In 2003, the Bishop of St Albans, Dr Christopher Herbert, appointed him Suffragan Bishop of Bedford, in the diocese of St Albans. There, his honesty, hard work, care for his flock, and loving concern for colleagues and parishioners meant that he quietly and gently won the hearts of all who knew him. Dr Herbert writes: “He was a delight as a suffragan, because I knew that I could always rely on him for an honest appraisal of the diocese as he saw it. . . I loved him for his righteous integrity, because it was not driven by ego, but by his deep love of God in Christ. It was a righteousness that was never harsh or judgmental, and was characterised by grace. It was a privilege to work with him.”
It was during his time as a suffragan bishop that he was appointed Chaplain to the international Mothers’ Union, a position that he greatly enjoyed. It was also the time during which he co-wrote books about steam trains, which he loved.
On retirement, he was asked to lead (temporarily) the diocese of Southwell & Nottingham.

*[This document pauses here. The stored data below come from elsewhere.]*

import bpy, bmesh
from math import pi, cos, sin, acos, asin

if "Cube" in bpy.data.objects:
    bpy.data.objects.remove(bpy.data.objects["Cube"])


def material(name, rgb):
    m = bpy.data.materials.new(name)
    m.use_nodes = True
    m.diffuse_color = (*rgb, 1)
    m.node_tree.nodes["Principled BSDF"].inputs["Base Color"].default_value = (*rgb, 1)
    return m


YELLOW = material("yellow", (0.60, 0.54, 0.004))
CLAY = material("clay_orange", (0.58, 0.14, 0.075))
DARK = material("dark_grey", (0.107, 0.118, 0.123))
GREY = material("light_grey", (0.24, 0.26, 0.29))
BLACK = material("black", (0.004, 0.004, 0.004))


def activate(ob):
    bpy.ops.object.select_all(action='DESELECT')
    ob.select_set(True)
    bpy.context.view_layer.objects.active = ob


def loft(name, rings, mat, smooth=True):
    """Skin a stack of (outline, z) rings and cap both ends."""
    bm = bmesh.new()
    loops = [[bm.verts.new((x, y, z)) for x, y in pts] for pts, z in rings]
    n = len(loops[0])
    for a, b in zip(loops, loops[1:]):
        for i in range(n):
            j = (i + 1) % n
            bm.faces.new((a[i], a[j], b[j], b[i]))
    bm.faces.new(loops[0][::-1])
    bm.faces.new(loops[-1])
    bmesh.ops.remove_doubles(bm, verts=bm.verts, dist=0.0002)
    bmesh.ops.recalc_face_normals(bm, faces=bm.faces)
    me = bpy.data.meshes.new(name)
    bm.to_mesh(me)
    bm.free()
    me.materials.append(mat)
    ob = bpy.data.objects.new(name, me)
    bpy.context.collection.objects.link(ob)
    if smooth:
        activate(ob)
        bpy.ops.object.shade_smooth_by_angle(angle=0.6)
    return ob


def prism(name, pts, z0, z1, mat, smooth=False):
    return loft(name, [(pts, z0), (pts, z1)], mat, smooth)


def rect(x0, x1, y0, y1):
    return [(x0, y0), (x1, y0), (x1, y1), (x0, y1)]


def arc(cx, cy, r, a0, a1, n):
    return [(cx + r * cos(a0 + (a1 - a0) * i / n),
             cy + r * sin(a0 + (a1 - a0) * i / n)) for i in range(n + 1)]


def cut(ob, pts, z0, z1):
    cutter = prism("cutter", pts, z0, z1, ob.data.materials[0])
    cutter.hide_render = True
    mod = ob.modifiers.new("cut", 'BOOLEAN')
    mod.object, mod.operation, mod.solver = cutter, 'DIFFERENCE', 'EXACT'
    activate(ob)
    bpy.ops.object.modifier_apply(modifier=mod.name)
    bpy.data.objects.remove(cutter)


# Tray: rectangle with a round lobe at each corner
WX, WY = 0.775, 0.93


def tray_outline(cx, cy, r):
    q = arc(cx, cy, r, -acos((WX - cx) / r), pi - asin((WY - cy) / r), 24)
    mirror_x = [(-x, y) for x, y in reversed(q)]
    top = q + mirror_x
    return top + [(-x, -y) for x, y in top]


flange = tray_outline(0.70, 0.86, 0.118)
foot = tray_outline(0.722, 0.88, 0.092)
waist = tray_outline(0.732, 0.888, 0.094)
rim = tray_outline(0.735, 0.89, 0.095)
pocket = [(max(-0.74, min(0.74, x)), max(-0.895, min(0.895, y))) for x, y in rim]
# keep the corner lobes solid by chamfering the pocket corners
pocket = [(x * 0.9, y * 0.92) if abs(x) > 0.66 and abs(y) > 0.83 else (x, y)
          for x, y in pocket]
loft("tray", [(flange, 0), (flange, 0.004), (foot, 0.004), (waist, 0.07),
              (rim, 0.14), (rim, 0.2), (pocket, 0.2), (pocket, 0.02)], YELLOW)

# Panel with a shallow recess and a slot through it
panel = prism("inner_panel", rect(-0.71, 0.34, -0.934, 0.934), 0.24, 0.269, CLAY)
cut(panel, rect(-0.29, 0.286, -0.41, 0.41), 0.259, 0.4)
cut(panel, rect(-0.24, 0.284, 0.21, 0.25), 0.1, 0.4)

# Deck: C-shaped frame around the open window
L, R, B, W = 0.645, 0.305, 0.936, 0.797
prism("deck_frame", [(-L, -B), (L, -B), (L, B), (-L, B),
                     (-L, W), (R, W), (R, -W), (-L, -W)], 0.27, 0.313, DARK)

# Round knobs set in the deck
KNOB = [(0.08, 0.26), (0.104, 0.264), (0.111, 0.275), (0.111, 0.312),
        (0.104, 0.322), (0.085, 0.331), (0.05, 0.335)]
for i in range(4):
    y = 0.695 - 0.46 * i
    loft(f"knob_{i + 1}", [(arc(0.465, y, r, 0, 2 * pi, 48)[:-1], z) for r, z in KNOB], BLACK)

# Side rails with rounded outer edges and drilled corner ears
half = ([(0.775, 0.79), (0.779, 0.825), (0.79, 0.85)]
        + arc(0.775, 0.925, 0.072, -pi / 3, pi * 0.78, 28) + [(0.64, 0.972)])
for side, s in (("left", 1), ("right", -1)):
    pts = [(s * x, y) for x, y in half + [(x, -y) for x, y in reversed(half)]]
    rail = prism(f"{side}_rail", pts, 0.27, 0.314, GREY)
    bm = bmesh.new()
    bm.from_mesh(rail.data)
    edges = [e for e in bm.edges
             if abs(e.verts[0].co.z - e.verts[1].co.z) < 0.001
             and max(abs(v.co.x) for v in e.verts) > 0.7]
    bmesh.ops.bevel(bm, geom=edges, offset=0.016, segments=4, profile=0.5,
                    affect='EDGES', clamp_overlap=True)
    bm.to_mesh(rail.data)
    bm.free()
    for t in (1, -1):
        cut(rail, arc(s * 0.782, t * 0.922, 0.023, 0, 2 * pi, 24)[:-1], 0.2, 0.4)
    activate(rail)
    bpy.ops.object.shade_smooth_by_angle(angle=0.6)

It was a coda to his ministerial life which required all his qualities of wisdom and stamina.
Then came full retirement to St John’s, Walton, in Chesterfield, where he assisted through two vacancies. He and Liz could now spend more time walking in the Peak District and with their family.
Richard was a living example of the faithful soldier and servant, one who put on the whole armour of God, the breastplate of righteousness, and the belt of faith . . . and whose feet were shod with the gospel of peace.
He was a good and most lovely man of integrity and of deep faith, and the Church of England owes him much.